But more than just recipes, the competitions share techniques, the latest trends (both in terms of flavour and social responsibility) and should provide ideas to better ensure that your home cocktails have a sense of balance, refinement and complexity.
Diageo’s World Class that was held earlier this week is the perfect example of a competition that provides plenty of ‘food for thought’ for anyone shaking it up at home. The event was divided into four sections, and each offered something the not only represents the key issues in modern bartending but also aspects of the craft you can bring into your own entertaining.
The Ketel One Vodka part of the competition was all about community. After all, no bar (home or commercial) is an island.
When you are putting your own spin on a classic cocktail, why not looks to those in your own locality who are putting a spin on sustainability, charity and the positive impact of community
Whether your community has market gardens, urban beekeepers, or those micro farming herbs, why not support those who are trying to make a change and incorporate their efforts into the changing flavour you can achieve for your drinks.
It is said that Single Malt Whiskies are the most accurate representation of place and time. Add that to the escapist nature of Tiki and this challenge is intended to make you think about the experience you’re offering your friends.
The thing to remember about a drink is that it is more than just the liquid on the glass. The experience of a fantastic cocktail comes down to the atmosphere, garnish, glassware. These are all things that every home bartender needs to take into consideration when making drinks at home,
Sure, the way a drink taste is essential to both you and your friends but creating the right experience, demands more than the right libation.
Trust Tanqueray to be all about the presentation. And we’re not just talking about how a drink looks but also how you present that drink to your friends.
Especially when you are pairing drinks with food, the way that you explain the reasons behind your choices can make all the difference to the night.
No matter what food you are preparing, the right cocktail can enhance a dining experience, while the wrong one can ruin an entire meal.
The complexity of cocktails can sometimes make successful pairings a little complicated. But if you take time with it and have a bit of fun with the flavours, the possibilities are nearly endless and can produce some fantastic results.
The Showdown (or speed challenge)

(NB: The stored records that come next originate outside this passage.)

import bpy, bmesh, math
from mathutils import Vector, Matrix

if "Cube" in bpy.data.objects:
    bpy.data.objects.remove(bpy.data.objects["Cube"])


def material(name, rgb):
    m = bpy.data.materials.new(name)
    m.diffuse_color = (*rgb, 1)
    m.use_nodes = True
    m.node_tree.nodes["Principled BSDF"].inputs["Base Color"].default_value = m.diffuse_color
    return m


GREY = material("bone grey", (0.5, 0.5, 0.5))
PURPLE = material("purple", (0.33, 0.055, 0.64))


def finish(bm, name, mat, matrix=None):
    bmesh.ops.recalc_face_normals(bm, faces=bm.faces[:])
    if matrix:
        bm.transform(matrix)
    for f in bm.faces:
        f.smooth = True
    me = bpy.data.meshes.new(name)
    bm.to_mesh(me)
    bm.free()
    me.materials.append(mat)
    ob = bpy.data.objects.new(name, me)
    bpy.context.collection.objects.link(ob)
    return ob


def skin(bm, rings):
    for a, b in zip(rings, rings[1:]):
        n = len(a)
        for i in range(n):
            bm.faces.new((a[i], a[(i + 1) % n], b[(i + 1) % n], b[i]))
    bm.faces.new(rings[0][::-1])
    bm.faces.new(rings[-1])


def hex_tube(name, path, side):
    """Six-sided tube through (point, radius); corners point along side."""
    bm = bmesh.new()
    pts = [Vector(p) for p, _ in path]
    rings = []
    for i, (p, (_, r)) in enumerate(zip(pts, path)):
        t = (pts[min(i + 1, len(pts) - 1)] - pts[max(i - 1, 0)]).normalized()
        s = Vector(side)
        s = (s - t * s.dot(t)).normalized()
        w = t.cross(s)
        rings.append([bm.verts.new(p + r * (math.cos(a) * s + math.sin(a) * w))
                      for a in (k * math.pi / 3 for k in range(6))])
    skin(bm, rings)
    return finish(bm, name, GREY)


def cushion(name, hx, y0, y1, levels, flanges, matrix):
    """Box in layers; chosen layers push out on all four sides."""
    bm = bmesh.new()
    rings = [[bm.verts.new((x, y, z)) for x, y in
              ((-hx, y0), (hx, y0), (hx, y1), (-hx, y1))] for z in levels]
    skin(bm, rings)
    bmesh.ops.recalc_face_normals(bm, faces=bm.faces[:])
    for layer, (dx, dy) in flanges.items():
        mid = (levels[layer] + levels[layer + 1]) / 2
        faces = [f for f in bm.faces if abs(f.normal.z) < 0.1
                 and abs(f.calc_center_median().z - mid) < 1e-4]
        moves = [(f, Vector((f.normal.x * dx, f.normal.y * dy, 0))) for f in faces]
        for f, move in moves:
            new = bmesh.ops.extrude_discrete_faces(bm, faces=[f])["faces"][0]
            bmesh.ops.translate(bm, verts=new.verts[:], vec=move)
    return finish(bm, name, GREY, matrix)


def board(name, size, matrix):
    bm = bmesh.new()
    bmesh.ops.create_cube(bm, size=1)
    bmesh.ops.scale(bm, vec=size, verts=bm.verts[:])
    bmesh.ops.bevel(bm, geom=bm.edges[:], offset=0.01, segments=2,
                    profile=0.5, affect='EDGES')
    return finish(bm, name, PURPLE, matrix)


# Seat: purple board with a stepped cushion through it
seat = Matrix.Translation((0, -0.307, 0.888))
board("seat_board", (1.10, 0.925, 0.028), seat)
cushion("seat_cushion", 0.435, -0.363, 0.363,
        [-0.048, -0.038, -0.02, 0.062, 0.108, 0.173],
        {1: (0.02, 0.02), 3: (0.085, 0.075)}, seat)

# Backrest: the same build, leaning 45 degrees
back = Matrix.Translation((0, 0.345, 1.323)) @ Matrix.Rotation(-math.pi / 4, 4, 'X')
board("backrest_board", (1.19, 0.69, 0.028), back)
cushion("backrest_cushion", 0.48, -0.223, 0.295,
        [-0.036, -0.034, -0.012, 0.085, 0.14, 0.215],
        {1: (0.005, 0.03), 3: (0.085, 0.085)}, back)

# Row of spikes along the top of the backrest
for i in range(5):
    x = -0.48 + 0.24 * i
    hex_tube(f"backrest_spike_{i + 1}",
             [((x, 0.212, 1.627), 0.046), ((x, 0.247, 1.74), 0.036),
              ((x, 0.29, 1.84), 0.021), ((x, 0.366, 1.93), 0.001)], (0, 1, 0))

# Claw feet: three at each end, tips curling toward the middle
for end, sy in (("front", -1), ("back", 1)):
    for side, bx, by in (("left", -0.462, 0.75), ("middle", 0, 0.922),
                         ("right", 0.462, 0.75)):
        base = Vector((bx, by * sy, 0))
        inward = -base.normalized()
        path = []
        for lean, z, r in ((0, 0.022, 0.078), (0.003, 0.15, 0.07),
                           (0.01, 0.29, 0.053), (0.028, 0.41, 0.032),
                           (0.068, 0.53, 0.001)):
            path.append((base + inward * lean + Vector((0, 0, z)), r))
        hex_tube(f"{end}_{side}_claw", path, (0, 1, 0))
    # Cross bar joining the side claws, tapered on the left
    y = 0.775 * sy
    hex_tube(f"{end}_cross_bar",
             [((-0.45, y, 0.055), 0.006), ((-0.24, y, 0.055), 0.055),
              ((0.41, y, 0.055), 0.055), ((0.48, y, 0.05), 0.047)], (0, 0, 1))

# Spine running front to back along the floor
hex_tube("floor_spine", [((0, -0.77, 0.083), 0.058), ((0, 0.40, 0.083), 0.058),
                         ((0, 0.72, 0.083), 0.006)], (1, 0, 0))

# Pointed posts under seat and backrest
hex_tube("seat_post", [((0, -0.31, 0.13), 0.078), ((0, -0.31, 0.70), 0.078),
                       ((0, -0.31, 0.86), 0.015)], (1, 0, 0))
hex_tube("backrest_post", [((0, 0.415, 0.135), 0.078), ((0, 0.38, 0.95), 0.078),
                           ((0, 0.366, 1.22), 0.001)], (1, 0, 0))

One of the best and most effective ways to test your skill is with speed. No-one is expecting you to stay behind your home bar and spend the evening churning out drink after drink, but in your own time, speed can really test your abilities.
This is not an invitation to cut corners or skimp in any way but merely a test of what you can do under a little pressure and demonstrate impeccable technique and bartending prowess.
Aside from giving you a better appreciation of what the bartender at you local watering holes goes through for ten + hours at a stretch, it will make you better at what you do.
It teaches you about the value of preparation, the importance of your tools and the value of having everything at hand. It will test presentation, dilution and the fluidity of your technique.
Sure it’s easy to assume that competitions have nothing to do with those of us that ply the craft at home, but look more closely and realize that they are not just a chance to gain new recipes but also an opportunity for you to take stock.
In the same way that the bartenders that compete have to ask themselves what is the best way to do this, we challenge you to do the same.
Ask yourself ‘Am I present the best experience to my guests?’ Or even ‘Am I using my resources as sustainably as I could?’ Or even do I really understand the building blocks of this craft well enough to adapt it?
If competitions can teach us all anything, it’s not to make a drink just for the sake of making a drink but instead taking the time to think about how to raise them to the next level.